Among the records below, find each line that includes the string "bmesh" and copy it.

- Opening Delimiter -

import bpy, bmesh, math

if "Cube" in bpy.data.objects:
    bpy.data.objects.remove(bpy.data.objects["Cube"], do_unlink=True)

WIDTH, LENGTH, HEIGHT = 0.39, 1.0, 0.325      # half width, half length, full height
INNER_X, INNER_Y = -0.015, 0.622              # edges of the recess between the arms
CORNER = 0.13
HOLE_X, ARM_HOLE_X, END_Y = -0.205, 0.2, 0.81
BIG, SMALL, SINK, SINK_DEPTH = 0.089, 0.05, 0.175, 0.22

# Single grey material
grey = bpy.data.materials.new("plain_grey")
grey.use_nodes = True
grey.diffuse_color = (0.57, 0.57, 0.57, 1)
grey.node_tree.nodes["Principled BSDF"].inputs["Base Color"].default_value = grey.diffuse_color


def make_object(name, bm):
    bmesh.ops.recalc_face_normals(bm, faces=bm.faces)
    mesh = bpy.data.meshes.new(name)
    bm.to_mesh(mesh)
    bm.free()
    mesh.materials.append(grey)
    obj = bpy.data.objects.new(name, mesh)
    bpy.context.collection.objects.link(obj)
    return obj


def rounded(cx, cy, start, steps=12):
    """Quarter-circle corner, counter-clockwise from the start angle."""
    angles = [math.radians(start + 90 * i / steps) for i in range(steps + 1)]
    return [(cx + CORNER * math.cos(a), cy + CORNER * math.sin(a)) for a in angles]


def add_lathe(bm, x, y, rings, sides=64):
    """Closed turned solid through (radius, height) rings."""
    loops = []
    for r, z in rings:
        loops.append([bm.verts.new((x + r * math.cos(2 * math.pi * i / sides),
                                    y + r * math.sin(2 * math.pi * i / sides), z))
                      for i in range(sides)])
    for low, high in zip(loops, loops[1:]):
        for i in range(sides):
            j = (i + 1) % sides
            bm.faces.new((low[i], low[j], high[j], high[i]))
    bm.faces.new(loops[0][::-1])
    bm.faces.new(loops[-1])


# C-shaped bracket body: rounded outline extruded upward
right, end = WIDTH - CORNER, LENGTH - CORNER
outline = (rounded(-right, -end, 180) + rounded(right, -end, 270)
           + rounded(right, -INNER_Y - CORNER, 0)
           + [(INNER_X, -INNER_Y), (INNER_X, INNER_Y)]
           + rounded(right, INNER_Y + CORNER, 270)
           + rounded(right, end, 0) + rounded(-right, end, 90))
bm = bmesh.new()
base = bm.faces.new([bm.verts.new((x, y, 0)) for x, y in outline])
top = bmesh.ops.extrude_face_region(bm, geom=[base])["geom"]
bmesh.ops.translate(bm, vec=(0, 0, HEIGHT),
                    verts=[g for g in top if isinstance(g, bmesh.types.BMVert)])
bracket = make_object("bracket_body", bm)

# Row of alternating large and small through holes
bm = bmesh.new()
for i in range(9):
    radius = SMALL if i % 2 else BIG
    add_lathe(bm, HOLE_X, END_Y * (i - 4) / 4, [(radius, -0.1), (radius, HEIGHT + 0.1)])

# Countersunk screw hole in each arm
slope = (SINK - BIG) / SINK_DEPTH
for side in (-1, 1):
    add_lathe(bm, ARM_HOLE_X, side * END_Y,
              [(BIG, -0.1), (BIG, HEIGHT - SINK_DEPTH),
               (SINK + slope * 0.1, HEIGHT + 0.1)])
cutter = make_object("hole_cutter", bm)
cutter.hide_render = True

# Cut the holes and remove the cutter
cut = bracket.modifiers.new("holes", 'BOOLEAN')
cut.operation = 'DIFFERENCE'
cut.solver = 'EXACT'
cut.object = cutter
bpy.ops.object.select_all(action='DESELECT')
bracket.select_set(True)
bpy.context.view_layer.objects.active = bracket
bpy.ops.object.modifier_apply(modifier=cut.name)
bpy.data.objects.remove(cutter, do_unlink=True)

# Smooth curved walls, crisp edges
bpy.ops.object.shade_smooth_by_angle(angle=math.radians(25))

- Closing Delimiter -
- Opening Delimiter -

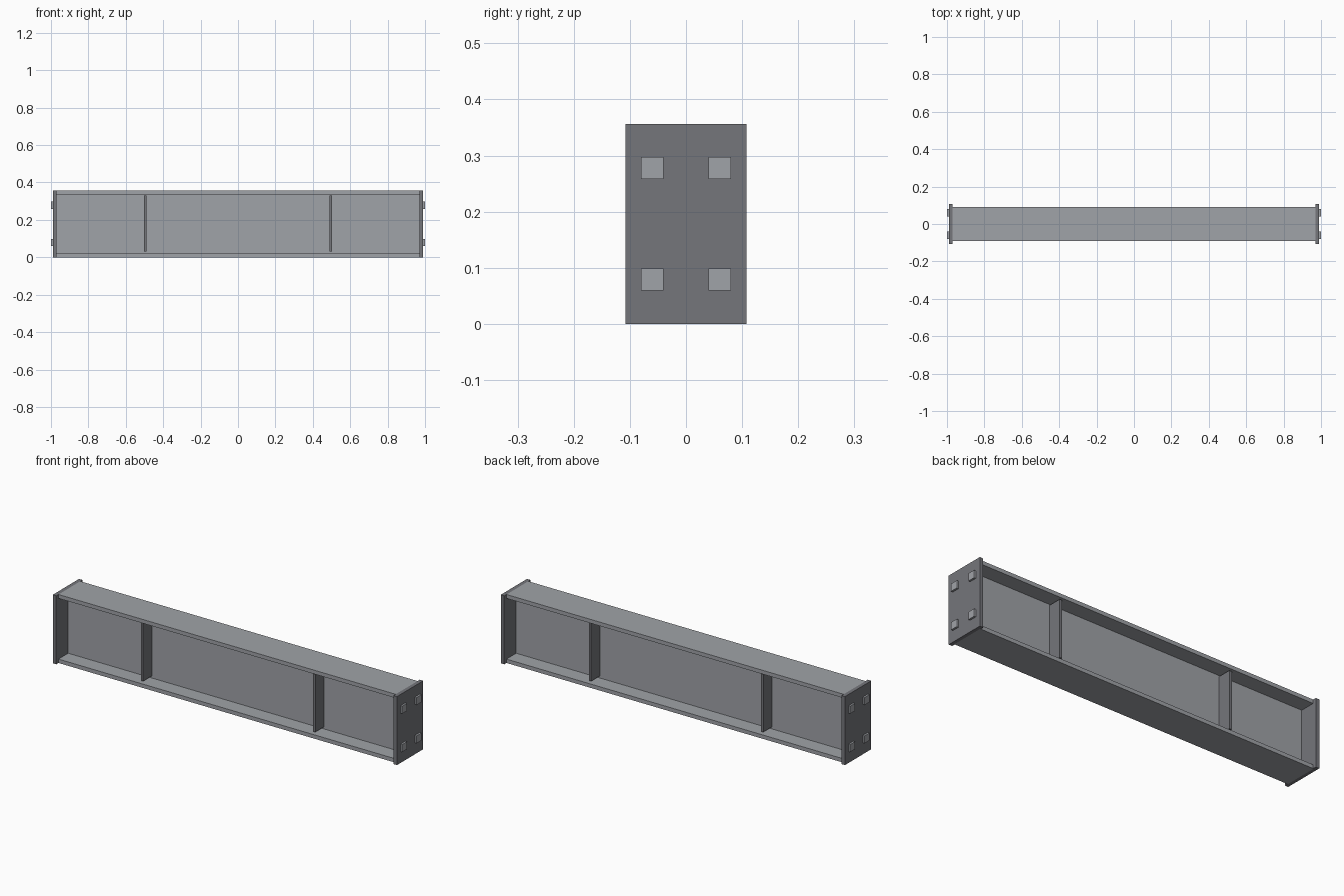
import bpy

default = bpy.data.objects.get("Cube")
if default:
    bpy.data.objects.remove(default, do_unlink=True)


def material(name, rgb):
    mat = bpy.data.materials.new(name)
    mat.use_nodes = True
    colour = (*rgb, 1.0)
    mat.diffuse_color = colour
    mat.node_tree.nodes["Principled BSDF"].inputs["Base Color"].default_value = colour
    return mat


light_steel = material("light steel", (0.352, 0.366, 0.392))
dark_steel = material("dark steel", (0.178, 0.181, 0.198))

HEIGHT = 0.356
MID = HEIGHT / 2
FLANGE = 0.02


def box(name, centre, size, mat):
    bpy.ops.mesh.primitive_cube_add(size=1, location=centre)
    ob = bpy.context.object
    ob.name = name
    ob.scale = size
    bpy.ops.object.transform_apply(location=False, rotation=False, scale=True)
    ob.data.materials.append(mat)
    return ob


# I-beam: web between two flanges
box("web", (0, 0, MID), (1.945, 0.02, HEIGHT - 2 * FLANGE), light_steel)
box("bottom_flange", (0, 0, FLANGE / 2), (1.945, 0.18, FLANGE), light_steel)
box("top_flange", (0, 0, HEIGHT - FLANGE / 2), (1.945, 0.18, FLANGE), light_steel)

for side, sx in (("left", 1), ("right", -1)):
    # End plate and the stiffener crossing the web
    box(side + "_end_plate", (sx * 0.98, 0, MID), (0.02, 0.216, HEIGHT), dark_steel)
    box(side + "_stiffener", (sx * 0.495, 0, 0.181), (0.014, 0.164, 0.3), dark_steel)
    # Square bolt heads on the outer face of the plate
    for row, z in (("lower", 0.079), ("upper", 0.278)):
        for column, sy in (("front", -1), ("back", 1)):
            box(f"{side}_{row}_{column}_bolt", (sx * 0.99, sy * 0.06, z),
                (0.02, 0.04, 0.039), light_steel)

- Closing Delimiter -

Reply —
import bpy, bmesh, math
    bmesh.ops.recalc_face_normals(bm, faces=bm.faces)
bm = bmesh.new()
top = bmesh.ops.extrude_face_region(bm, geom=[base])["geom"]
bmesh.ops.translate(bm, vec=(0, 0, HEIGHT),
                    verts=[g for g in top if isinstance(g, bmesh.types.BMVert)])
bm = bmesh.new()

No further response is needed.